* Provided material *
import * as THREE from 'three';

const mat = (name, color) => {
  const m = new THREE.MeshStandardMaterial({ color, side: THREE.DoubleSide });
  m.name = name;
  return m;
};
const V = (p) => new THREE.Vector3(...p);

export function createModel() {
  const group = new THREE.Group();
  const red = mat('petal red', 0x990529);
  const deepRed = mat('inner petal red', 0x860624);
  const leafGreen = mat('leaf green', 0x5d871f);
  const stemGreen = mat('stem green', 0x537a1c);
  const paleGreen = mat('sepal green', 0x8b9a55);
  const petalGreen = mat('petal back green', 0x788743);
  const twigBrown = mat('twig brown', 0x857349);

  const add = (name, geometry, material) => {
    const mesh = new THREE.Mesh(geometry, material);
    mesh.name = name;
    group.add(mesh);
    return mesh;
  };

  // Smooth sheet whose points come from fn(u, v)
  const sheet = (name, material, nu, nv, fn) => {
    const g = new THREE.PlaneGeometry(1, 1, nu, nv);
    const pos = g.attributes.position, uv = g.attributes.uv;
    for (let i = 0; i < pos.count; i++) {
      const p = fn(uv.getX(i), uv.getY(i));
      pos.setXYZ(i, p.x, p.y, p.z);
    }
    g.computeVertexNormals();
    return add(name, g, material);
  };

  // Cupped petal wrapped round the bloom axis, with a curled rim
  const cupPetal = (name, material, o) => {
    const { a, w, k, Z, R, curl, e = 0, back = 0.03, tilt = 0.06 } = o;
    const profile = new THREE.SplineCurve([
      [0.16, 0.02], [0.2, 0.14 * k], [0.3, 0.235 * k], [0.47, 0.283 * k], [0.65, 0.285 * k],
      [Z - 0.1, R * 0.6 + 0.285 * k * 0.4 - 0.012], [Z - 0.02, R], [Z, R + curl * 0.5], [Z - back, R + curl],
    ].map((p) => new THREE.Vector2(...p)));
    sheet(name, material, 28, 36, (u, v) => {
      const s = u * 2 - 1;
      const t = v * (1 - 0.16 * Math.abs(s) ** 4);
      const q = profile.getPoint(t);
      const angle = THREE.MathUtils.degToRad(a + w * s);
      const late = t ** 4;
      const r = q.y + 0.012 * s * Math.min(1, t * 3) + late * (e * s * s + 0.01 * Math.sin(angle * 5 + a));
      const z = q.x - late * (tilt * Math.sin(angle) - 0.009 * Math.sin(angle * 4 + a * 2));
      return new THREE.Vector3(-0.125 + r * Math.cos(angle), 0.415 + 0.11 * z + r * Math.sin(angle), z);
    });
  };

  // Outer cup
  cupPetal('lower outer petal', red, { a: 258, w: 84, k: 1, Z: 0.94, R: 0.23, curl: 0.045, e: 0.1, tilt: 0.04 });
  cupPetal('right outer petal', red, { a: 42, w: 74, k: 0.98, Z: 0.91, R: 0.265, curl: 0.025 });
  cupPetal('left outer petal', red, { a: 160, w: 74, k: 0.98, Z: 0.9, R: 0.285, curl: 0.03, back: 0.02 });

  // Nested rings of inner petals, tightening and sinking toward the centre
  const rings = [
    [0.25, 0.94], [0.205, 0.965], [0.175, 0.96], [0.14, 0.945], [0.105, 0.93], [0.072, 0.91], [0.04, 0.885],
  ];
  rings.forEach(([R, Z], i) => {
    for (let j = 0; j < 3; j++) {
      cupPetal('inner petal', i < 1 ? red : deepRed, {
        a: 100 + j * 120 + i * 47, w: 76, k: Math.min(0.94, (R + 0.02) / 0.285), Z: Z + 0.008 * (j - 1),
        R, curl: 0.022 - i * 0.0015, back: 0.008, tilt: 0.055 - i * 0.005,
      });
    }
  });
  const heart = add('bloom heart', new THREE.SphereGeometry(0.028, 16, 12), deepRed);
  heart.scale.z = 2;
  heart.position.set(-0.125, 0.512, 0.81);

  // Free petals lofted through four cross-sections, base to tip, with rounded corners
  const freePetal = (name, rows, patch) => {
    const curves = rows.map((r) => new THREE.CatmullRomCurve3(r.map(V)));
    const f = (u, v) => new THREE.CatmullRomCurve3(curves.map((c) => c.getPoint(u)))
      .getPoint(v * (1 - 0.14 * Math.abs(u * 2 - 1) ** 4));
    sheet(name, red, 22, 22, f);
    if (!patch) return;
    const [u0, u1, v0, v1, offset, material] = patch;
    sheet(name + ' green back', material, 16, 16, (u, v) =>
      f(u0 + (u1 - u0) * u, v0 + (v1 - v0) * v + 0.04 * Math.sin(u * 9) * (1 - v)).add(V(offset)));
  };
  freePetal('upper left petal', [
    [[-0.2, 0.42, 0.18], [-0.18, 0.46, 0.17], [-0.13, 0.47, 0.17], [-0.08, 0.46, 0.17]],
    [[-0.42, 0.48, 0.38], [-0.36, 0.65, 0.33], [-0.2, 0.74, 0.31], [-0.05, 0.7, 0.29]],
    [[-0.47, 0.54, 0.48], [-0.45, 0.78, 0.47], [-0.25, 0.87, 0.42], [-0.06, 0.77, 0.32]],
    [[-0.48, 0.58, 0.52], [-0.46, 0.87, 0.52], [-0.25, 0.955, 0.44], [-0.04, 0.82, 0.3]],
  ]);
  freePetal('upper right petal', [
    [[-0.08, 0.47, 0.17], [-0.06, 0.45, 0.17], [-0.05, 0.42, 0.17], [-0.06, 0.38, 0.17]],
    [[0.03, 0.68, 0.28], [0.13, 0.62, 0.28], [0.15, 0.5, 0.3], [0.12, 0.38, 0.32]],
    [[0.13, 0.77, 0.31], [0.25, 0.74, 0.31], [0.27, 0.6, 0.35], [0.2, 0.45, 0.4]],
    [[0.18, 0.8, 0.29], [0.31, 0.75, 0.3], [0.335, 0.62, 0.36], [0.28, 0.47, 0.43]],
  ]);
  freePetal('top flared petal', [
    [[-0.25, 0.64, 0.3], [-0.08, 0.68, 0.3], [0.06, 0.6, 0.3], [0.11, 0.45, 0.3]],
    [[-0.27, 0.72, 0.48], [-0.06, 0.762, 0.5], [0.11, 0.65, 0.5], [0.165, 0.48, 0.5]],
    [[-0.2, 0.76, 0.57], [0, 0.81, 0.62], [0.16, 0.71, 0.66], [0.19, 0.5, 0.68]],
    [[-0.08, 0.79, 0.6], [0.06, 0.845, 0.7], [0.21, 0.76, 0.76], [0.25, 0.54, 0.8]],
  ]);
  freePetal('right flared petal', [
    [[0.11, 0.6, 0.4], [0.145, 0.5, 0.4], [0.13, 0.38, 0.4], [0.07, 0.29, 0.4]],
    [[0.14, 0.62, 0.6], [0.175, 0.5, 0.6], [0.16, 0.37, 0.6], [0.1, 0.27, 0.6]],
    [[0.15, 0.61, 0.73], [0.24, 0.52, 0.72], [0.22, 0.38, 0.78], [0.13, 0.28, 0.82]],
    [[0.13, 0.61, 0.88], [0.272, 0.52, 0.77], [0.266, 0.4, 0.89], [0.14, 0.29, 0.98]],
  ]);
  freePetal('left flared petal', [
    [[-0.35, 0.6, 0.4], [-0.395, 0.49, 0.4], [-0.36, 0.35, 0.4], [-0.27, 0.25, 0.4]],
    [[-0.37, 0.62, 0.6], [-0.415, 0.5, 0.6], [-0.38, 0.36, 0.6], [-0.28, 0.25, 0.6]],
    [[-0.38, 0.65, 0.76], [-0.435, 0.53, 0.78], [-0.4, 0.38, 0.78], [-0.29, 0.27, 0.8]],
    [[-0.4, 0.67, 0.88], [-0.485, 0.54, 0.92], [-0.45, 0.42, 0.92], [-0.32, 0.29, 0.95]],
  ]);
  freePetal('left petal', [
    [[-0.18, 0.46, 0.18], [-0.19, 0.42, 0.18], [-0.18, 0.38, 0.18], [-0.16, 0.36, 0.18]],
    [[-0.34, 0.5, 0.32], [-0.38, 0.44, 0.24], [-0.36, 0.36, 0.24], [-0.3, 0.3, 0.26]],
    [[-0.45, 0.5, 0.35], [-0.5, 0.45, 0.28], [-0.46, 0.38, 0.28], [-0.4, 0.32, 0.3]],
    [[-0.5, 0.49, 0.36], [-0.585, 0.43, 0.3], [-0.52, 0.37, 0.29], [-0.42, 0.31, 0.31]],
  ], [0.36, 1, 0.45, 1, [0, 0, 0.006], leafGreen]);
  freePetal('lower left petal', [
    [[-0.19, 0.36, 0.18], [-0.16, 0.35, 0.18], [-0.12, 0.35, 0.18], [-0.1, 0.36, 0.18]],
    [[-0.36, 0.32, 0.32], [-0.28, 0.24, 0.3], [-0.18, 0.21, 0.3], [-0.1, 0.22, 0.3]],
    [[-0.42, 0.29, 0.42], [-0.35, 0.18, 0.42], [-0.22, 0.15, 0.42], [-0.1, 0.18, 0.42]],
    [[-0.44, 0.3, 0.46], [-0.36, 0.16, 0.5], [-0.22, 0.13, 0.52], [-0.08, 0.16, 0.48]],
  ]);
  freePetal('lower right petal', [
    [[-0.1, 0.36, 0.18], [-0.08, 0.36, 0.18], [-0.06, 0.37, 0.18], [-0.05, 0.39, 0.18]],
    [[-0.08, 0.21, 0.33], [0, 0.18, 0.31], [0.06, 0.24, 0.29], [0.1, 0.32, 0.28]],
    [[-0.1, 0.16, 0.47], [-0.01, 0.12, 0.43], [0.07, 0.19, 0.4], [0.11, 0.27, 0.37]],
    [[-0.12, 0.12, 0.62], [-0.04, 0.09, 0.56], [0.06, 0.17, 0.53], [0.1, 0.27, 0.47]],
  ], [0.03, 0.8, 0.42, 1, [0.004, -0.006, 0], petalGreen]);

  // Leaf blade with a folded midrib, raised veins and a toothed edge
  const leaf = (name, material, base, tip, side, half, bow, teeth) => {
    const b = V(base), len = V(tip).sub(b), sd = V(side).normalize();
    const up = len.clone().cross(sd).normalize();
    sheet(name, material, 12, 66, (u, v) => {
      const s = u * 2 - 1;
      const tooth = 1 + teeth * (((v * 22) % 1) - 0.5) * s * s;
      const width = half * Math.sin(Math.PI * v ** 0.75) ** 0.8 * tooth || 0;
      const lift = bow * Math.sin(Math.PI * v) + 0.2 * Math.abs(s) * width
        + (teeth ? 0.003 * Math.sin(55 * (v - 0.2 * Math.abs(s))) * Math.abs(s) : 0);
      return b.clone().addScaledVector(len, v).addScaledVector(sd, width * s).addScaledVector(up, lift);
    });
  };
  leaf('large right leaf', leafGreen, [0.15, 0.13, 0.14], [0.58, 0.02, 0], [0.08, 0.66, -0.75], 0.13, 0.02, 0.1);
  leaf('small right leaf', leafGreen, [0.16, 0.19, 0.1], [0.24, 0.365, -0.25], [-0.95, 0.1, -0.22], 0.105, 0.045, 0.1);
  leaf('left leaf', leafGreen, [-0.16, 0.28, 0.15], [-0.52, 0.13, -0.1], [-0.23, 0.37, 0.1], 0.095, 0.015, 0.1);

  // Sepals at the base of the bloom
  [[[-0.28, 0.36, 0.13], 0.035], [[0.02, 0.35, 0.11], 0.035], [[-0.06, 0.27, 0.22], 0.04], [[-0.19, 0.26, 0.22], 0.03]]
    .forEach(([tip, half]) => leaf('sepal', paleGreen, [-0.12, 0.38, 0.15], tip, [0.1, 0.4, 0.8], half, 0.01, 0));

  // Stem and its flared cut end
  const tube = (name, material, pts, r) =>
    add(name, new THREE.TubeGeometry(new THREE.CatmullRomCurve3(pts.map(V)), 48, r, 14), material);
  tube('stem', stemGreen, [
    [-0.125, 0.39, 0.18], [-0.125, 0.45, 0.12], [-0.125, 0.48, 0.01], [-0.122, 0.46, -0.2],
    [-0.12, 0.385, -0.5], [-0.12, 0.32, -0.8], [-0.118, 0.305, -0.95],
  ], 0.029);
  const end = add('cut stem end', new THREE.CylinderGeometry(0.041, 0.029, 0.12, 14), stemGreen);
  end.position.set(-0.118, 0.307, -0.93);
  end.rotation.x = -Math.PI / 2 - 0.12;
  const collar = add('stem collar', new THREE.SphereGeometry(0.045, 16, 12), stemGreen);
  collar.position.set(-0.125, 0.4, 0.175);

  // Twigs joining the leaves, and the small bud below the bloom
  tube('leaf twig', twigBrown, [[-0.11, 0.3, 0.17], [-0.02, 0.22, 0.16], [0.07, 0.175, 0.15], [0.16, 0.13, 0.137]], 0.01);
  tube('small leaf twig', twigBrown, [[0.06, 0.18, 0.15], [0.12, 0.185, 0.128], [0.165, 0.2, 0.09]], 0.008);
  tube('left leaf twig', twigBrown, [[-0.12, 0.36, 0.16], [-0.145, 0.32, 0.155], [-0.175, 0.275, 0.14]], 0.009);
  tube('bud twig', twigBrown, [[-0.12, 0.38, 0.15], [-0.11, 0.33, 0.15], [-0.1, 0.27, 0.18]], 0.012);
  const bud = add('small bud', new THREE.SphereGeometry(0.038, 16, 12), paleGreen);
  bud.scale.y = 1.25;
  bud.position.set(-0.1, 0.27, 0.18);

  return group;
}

* Problem statement *
From the records above, print only the lines between the one holding "heart.scale.z = 2;" and the one holding "const freePetal = (name, rows, patch)", inclusive, exactly as they stand.

* Exercise output *
  heart.scale.z = 2;
  heart.position.set(-0.125, 0.512, 0.81);

  // Free petals lofted through four cross-sections, base to tip, with rounded corners
  const freePetal = (name, rows, patch) => {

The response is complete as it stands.